(HOW TO COMPLETE THIS TASK)
Nothing in the entries may be dropped: restate them word for word.

____ GIVEN RECORDS

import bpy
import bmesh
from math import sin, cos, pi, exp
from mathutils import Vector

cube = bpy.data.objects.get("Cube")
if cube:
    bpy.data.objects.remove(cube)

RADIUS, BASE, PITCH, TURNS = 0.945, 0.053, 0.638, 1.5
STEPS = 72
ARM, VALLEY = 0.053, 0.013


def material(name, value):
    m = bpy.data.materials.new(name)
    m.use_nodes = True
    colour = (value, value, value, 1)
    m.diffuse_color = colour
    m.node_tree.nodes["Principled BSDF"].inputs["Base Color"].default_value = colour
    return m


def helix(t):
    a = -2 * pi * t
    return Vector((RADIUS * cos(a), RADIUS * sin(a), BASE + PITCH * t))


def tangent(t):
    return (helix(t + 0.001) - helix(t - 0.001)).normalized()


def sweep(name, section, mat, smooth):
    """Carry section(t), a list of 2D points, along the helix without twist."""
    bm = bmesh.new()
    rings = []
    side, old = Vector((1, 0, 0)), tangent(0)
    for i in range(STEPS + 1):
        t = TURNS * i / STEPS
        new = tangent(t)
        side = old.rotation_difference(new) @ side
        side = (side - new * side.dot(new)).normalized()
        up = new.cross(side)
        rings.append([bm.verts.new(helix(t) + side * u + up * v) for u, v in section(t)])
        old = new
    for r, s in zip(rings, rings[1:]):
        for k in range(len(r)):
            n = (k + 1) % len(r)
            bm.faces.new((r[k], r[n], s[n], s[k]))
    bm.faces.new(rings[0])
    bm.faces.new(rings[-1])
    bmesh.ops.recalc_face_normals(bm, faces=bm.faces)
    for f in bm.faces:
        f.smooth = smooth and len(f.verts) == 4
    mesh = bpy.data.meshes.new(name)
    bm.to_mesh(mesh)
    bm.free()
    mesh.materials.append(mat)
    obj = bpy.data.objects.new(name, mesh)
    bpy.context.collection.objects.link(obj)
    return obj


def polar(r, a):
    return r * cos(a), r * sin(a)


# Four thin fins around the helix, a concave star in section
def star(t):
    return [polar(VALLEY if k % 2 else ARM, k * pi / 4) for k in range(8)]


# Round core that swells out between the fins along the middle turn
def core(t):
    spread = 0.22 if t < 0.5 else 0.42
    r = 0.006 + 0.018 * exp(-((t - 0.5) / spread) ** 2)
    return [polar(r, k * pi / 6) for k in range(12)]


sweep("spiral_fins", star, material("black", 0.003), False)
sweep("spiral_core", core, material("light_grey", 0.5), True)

________

(RESPONSE TO THE TASK)
import bpy
import bmesh
from math import sin, cos, pi, exp
from mathutils import Vector

cube = bpy.data.objects.get("Cube")
if cube:
    bpy.data.objects.remove(cube)

RADIUS, BASE, PITCH, TURNS = 0.945, 0.053, 0.638, 1.5
STEPS = 72
ARM, VALLEY = 0.053, 0.013


def material(name, value):
    m = bpy.data.materials.new(name)
    m.use_nodes = True
    colour = (value, value, value, 1)
    m.diffuse_color = colour
    m.node_tree.nodes["Principled BSDF"].inputs["Base Color"].default_value = colour
    return m


def helix(t):
    a = -2 * pi * t
    return Vector((RADIUS * cos(a), RADIUS * sin(a), BASE + PITCH * t))


def tangent(t):
    return (helix(t + 0.001) - helix(t - 0.001)).normalized()


def sweep(name, section, mat, smooth):
    """Carry section(t), a list of 2D points, along the helix without twist."""
    bm = bmesh.new()
    rings = []
    side, old = Vector((1, 0, 0)), tangent(0)
    for i in range(STEPS + 1):
        t = TURNS * i / STEPS
        new = tangent(t)
        side = old.rotation_difference(new) @ side
        side = (side - new * side.dot(new)).normalized()
        up = new.cross(side)
        rings.append([bm.verts.new(helix(t) + side * u + up * v) for u, v in section(t)])
        old = new
    for r, s in zip(rings, rings[1:]):
        for k in range(len(r)):
            n = (k + 1) % len(r)
            bm.faces.new((r[k], r[n], s[n], s[k]))
    bm.faces.new(rings[0])
    bm.faces.new(rings[-1])
    bmesh.ops.recalc_face_normals(bm, faces=bm.faces)
    for f in bm.faces:
        f.smooth = smooth and len(f.verts) == 4
    mesh = bpy.data.meshes.new(name)
    bm.to_mesh(mesh)
    bm.free()
    mesh.materials.append(mat)
    obj = bpy.data.objects.new(name, mesh)
    bpy.context.collection.objects.link(obj)
    return obj


def polar(r, a):
    return r * cos(a), r * sin(a)


# Four thin fins around the helix, a concave star in section
def star(t):
    return [polar(VALLEY if k % 2 else ARM, k * pi / 4) for k in range(8)]


# Round core that swells out between the fins along the middle turn
def core(t):
    spread = 0.22 if t < 0.5 else 0.42
    r = 0.006 + 0.018 * exp(-((t - 0.5) / spread) ** 2)
    return [polar(r, k * pi / 6) for k in range(12)]


sweep("spiral_fins", star, material("black", 0.003), False)
sweep("spiral_core", core, material("light_grey", 0.5), True)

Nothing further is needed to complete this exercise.